Dignity is demolished and pipe dreams are dashed in “Roadside Fugitive,” a redundant third installment in Yu Irie’s “8000 Miles” series. The helmer-scribe has been a trenchant chronicler of Japan’s loser culture through his portrayal of the struggling suburban hip-hop scene, but his creativity has reached a cul-de-sac here. Echoing the same sentiments as its predecessor, except with more bitterness and no humor, the pic offers little more than a stale desperado yarn spiked with mildly thought-provoking rap numbers. Following its Hong Kong fest preem, “Fugitive” could hitch a ride to Japan-themed fests, but won’t achieve runaway B.O. success.An opening flashback recounts how the series’ central figures, Ikku (Ryusuke Komakine), Tom (Shingo Mizusawa) and Mighty (Eita Okuno), formed the rap group Sho-gung in their hometown of Fukuya, Saitama prefecture. The story picks up two years after the group disbanded. Mighty has left behind his broccoli farm and moved to Tokyo in search of new opportunities; he tags along with hit hip-hop group Gokuakucho (which roughly translates as “mean bastards”), but management robs him of his long-awaited chance to move up to the finals of a big rap contest.

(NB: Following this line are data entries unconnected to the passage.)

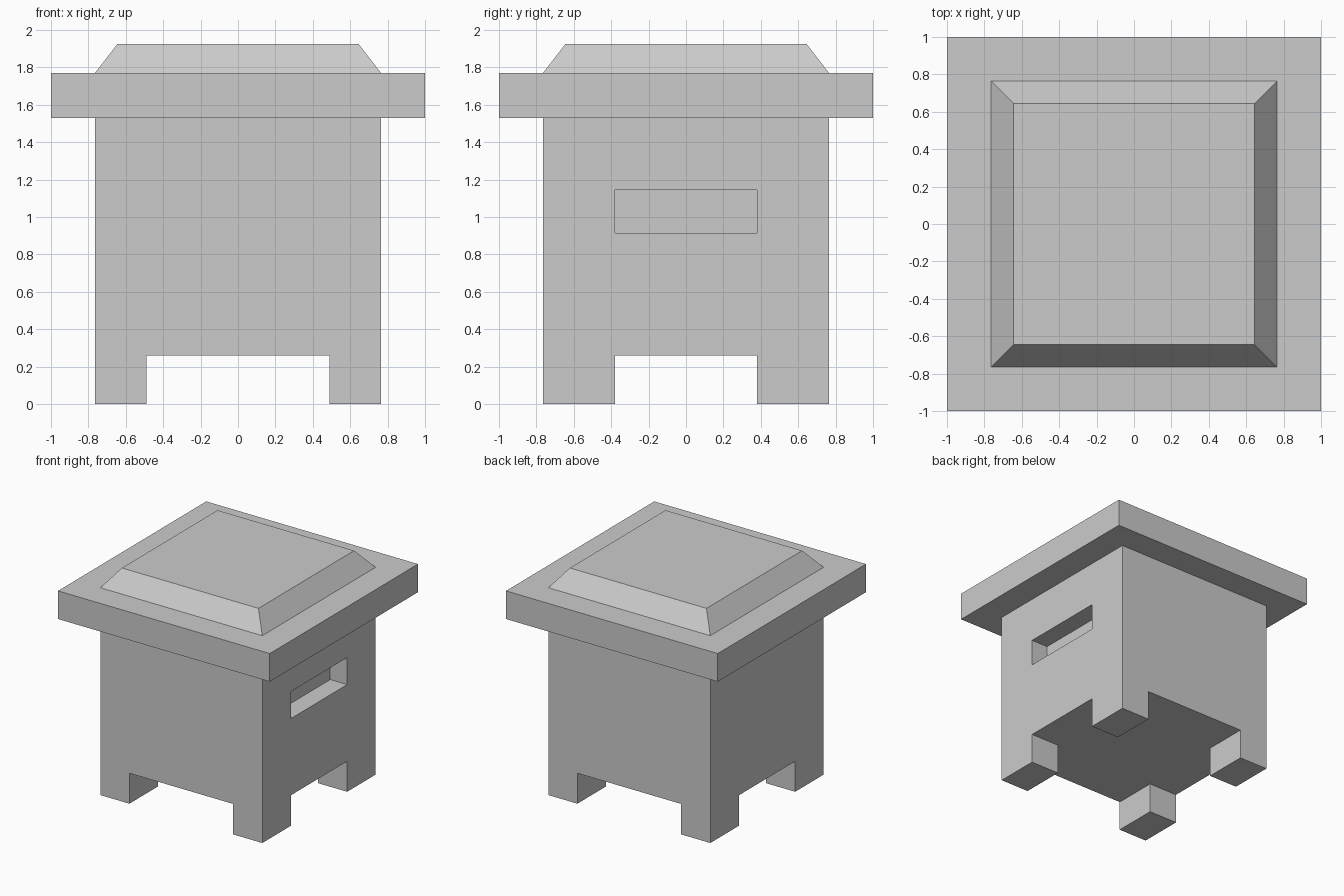
import bpy
import bmesh

if "Cube" in bpy.data.objects:
    bpy.data.objects.remove(bpy.data.objects["Cube"])


def block(name, x, y, z, taper=1.0):
    """Box from (min, max) ranges; taper scales its top face about the centre."""
    bm = bmesh.new()
    bmesh.ops.create_cube(bm, size=1)
    for v in bm.verts:
        s = taper if v.co.z > 0 else 1.0
        v.co.x = (x[0] + x[1]) / 2 + v.co.x * s * (x[1] - x[0])
        v.co.y = (y[0] + y[1]) / 2 + v.co.y * s * (y[1] - y[0])
        v.co.z = z[0] if v.co.z < 0 else z[1]
    mesh = bpy.data.meshes.new(name)
    bm.to_mesh(mesh)
    bm.free()
    obj = bpy.data.objects.new(name, mesh)
    bpy.context.collection.objects.link(obj)
    return obj


def cut(target, cutter):
    """Subtract a hidden cutter from the target."""
    mod = target.modifiers.new(cutter.name, 'BOOLEAN')
    mod.operation = 'DIFFERENCE'
    mod.solver = 'EXACT'
    mod.object = cutter
    cutter.hide_render = True
    cutter.hide_set(True)


HALF = 0.765      # body half width
FLOOR = 0.26      # underside of the body, top of the legs
EAVE = 1.53       # underside of the lid
LID_TOP = 1.77

# Body, with the gaps between the four legs cut through both ways
body = block("body", (-HALF, HALF), (-HALF, HALF), (0, EAVE))
cut(body, block("front_leg_gap_cutter", (-0.49, 0.49), (-1, 1), (-0.2, FLOOR)))
cut(body, block("side_leg_gap_cutter", (-1, 1), (-0.38, 0.38), (-0.2, FLOOR)))

# Shallow slot in the right side
cut(body, block("slot_cutter", (HALF - 0.16, 1), (-0.38, 0.38), (0.915, 1.145)))

# Overhanging lid and its bevelled cap
block("lid", (-1, 1), (-1, 1), (EAVE, LID_TOP))
block("lid_cap", (-HALF, HALF), (-HALF, HALF), (LID_TOP, 1.925), taper=0.645 / HALF)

Mighty relocates with his g.f., Kazumi (Megumi Saito), to Tochigi, a prefecture that resembles Saitama in its geographic distance from Tokyo as well as in its dreary, provincial character. Sadly, Mighty’s rekindled musical passion does not prevent him from running afoul of the yakuza, and his rashness leads to a rumble that coincides with a local open-air hip-hop event where Ikku and Tom try make a comeback. While the series’ title acknowledges its debt to Curtis Hanson’s “8 Mile,” Irie’s depiction of Saitama captures the particulars of a complacent, painfully unhip Japanese provincial backwater stranded on the periphery of Tokyo’s commuter belt, lending authenticity to his protags’ frustrations. “Fugitive,” however, narrows its purview to the shadiness of the hip-hop scene. Tokyo and Tochigi are portrayed without any sense of place; Tochigi in particular, despite being the backdrop for the pic’s most climactic moments, leaves such a colorless impression, it’s as if everyone is just passing through it. Irie’s goofy, misfit protags are finely drawn characters who amuse and endear themselves to auds partly because of the deadpan irony with which they deny or prove oblivious to their mediocrity. Their failure to realize their dreams, or even to hold down a proper job, comes to stand for the punctured ambitions of Japan’s so-called Neet (Not in Education, Employment or Training) generation. In “Fugitive,” two of the key players have been shoved aside, and so has the femme group from “8000 Miles 2: Girl Rappers,” which has sunk into oblivion. The focus is solely on Mighty’s fate, but even his escalating anger and violent tendencies do not achieve much complexity or emotional heft, as his degradation and inevitable slide into petty crime resemble the doomed trajectories of so many country boys trying their luck in the big city. The pic’s desolate mood is deepened by the prevalence of harshly lit nocturnal scenes, lensed on HD by Kazuhiro Mimura in a plain, handheld style matched by stark, washed-out tones. Taisei Iwasaki’s score boasts a surfeit of rapping that might sound monotonous to non-fans; rap lyrics by Hakushu and Takahiro Kamisuzuki articulate social protest and personal sentiments clumsily, and could prove tiring for subtitle-reading auds.